--- Record set ---
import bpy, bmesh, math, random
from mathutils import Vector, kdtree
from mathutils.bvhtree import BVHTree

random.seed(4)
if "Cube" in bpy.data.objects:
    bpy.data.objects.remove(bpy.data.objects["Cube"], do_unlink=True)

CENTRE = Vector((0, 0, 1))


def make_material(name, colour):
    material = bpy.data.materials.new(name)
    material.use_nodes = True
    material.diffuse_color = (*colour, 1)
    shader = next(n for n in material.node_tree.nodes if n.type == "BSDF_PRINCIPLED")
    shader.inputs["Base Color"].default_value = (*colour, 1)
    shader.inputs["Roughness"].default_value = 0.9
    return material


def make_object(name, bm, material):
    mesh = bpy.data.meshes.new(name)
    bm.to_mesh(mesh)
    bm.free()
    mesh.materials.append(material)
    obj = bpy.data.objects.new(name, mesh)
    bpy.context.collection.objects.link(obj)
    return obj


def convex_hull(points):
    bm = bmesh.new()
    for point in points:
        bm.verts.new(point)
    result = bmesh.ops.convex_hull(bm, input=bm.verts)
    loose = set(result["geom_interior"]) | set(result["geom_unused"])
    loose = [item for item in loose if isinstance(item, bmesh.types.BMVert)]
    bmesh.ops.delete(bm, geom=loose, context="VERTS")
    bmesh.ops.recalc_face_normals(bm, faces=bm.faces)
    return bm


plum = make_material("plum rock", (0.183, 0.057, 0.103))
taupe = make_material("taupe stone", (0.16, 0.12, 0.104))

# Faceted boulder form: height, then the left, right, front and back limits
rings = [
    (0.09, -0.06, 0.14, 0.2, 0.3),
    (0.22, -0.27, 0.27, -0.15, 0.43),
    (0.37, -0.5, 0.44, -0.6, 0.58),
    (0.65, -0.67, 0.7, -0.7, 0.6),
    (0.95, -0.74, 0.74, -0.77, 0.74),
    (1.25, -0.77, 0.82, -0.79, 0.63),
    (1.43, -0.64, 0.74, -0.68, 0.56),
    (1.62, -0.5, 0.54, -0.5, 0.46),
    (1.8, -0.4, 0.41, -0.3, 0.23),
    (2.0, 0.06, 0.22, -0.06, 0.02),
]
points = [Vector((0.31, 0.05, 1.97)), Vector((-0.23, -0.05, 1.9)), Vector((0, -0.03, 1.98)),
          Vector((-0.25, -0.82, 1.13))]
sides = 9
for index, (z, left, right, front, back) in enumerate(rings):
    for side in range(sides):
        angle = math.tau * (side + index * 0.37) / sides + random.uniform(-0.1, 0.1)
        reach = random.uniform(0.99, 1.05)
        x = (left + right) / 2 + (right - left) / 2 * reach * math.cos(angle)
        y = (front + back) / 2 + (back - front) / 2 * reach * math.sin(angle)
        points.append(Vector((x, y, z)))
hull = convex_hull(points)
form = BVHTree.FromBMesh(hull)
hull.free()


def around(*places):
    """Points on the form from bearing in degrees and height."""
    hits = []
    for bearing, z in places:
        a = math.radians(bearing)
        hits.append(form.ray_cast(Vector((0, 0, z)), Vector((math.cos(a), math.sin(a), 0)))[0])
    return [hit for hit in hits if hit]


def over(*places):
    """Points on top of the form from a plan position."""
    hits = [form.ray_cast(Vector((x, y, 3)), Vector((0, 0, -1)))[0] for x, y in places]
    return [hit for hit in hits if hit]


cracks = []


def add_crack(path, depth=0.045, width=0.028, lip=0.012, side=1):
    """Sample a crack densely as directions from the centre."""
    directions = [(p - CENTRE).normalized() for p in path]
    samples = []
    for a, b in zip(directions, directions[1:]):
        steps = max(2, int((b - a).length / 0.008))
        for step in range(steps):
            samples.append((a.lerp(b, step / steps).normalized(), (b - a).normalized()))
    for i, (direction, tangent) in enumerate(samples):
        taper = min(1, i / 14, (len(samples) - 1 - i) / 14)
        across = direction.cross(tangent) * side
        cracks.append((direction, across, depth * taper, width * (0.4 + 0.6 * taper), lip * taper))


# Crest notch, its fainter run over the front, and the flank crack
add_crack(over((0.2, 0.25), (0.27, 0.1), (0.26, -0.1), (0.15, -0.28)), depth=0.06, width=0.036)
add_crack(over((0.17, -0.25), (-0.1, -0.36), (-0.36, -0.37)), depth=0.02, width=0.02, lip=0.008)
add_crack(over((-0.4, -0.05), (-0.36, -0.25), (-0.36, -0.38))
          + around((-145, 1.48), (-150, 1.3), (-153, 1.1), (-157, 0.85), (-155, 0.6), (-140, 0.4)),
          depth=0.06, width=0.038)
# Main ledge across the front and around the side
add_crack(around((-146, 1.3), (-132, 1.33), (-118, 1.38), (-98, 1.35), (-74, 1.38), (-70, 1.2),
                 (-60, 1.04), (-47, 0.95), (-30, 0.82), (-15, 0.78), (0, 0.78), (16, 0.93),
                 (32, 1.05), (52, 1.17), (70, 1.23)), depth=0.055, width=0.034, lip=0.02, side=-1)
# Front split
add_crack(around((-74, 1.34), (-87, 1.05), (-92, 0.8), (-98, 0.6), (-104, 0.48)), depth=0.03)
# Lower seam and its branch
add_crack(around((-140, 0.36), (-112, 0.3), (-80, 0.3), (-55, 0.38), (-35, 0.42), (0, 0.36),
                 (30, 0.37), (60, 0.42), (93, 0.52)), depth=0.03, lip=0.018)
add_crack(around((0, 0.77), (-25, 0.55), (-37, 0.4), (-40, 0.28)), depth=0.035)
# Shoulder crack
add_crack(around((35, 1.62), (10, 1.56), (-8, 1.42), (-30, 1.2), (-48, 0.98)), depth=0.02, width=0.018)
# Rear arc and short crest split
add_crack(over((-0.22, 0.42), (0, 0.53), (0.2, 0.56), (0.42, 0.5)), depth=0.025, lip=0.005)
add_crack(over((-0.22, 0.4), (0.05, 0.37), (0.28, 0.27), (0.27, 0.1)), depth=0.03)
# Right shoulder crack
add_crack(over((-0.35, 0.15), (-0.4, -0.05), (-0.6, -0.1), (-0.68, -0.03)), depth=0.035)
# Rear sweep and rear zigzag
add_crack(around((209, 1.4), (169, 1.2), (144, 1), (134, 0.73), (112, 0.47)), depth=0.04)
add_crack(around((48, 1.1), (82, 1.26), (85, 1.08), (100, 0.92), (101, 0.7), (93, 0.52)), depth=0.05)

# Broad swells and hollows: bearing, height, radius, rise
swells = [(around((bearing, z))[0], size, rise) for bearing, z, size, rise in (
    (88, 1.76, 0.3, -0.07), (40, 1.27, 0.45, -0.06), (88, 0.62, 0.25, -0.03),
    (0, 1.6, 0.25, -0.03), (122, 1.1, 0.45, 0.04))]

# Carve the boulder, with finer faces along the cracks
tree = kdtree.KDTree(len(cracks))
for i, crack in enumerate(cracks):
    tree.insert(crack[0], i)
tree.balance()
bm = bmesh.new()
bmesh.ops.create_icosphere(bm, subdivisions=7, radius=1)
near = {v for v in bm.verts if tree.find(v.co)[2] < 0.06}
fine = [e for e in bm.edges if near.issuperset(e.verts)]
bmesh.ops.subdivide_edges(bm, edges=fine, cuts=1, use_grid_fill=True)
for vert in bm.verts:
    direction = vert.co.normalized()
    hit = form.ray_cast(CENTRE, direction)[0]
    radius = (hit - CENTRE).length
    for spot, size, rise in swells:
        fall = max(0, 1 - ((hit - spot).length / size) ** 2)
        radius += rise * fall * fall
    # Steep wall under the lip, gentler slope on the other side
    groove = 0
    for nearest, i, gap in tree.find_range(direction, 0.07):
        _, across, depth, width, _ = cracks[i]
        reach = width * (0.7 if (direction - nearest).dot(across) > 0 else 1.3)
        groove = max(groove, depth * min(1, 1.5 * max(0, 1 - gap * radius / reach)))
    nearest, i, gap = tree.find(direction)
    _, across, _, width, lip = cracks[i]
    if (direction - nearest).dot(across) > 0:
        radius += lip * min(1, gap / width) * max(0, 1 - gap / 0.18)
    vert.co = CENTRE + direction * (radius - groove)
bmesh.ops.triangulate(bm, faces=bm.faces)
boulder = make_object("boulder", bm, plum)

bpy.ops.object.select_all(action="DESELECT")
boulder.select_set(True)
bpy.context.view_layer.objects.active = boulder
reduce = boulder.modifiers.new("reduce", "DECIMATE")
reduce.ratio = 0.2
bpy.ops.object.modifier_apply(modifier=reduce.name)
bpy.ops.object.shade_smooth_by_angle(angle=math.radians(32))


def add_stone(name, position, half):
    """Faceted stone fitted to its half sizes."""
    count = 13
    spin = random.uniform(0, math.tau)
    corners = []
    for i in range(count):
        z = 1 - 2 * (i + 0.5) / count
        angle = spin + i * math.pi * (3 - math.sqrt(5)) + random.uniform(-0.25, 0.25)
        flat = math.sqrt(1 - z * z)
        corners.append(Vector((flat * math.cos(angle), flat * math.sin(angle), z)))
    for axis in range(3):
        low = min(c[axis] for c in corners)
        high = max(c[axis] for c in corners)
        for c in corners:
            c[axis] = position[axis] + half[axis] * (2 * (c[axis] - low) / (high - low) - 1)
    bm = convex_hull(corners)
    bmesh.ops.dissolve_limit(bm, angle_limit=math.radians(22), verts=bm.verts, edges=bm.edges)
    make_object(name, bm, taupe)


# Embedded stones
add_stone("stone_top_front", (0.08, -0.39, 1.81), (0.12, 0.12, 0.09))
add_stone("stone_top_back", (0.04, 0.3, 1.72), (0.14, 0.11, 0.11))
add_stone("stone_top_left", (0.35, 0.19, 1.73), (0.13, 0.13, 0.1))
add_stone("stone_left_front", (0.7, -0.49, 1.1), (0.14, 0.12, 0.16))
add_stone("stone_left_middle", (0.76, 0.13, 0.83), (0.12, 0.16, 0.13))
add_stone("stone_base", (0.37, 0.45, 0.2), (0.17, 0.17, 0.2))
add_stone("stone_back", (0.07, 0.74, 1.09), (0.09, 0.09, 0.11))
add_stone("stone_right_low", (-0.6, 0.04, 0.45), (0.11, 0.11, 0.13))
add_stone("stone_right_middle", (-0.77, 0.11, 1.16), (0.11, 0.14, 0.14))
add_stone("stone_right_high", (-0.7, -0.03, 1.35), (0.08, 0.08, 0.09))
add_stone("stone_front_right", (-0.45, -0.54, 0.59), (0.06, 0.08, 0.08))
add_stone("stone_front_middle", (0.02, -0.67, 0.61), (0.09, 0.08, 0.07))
---
--- Record set ---
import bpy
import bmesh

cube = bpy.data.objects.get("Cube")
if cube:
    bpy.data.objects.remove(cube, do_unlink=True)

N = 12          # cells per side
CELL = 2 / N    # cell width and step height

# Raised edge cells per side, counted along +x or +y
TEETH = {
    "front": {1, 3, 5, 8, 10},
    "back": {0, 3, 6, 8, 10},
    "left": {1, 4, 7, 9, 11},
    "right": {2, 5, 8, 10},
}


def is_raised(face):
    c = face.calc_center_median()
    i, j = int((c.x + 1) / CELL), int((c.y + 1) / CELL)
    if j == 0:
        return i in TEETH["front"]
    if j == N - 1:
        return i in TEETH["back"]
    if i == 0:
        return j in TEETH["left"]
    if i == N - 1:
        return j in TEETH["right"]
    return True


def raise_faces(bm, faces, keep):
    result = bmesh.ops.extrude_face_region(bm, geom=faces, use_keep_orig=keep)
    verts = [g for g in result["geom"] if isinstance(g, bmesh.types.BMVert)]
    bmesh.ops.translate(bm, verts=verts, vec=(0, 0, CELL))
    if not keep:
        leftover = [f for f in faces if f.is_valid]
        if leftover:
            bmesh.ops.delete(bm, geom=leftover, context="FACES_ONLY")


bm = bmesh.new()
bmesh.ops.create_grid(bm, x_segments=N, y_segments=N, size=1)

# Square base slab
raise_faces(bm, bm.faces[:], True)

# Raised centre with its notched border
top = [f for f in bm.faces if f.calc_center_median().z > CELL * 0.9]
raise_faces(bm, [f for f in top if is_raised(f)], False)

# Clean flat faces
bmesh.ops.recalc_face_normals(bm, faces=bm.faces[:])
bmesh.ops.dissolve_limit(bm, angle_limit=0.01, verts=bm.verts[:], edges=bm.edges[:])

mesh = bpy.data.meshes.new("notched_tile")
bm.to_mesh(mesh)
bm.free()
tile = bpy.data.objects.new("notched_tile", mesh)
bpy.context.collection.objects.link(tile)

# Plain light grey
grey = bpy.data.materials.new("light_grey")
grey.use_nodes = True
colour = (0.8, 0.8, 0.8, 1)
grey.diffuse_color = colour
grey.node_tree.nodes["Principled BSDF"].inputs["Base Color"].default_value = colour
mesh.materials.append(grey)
---
* **Work instructions**
From the data above, return every line from the line that has "directions = [(p" up to and including the line that has "0.5)), depth=0.025, lip=0.005)", exactly.

* **Finished task**
    directions = [(p - CENTRE).normalized() for p in path]
    samples = []
    for a, b in zip(directions, directions[1:]):
        steps = max(2, int((b - a).length / 0.008))
        for step in range(steps):
            samples.append((a.lerp(b, step / steps).normalized(), (b - a).normalized()))
    for i, (direction, tangent) in enumerate(samples):
        taper = min(1, i / 14, (len(samples) - 1 - i) / 14)
        across = direction.cross(tangent) * side
        cracks.append((direction, across, depth * taper, width * (0.4 + 0.6 * taper), lip * taper))


# Crest notch, its fainter run over the front, and the flank crack
add_crack(over((0.2, 0.25), (0.27, 0.1), (0.26, -0.1), (0.15, -0.28)), depth=0.06, width=0.036)
add_crack(over((0.17, -0.25), (-0.1, -0.36), (-0.36, -0.37)), depth=0.02, width=0.02, lip=0.008)
add_crack(over((-0.4, -0.05), (-0.36, -0.25), (-0.36, -0.38))
          + around((-145, 1.48), (-150, 1.3), (-153, 1.1), (-157, 0.85), (-155, 0.6), (-140, 0.4)),
          depth=0.06, width=0.038)
# Main ledge across the front and around the side
add_crack(around((-146, 1.3), (-132, 1.33), (-118, 1.38), (-98, 1.35), (-74, 1.38), (-70, 1.2),
                 (-60, 1.04), (-47, 0.95), (-30, 0.82), (-15, 0.78), (0, 0.78), (16, 0.93),
                 (32, 1.05), (52, 1.17), (70, 1.23)), depth=0.055, width=0.034, lip=0.02, side=-1)
# Front split
add_crack(around((-74, 1.34), (-87, 1.05), (-92, 0.8), (-98, 0.6), (-104, 0.48)), depth=0.03)
# Lower seam and its branch
add_crack(around((-140, 0.36), (-112, 0.3), (-80, 0.3), (-55, 0.38), (-35, 0.42), (0, 0.36),
                 (30, 0.37), (60, 0.42), (93, 0.52)), depth=0.03, lip=0.018)
add_crack(around((0, 0.77), (-25, 0.55), (-37, 0.4), (-40, 0.28)), depth=0.035)
# Shoulder crack
add_crack(around((35, 1.62), (10, 1.56), (-8, 1.42), (-30, 1.2), (-48, 0.98)), depth=0.02, width=0.018)
# Rear arc and short crest split
add_crack(over((-0.22, 0.42), (0, 0.53), (0.2, 0.56), (0.42, 0.5)), depth=0.025, lip=0.005)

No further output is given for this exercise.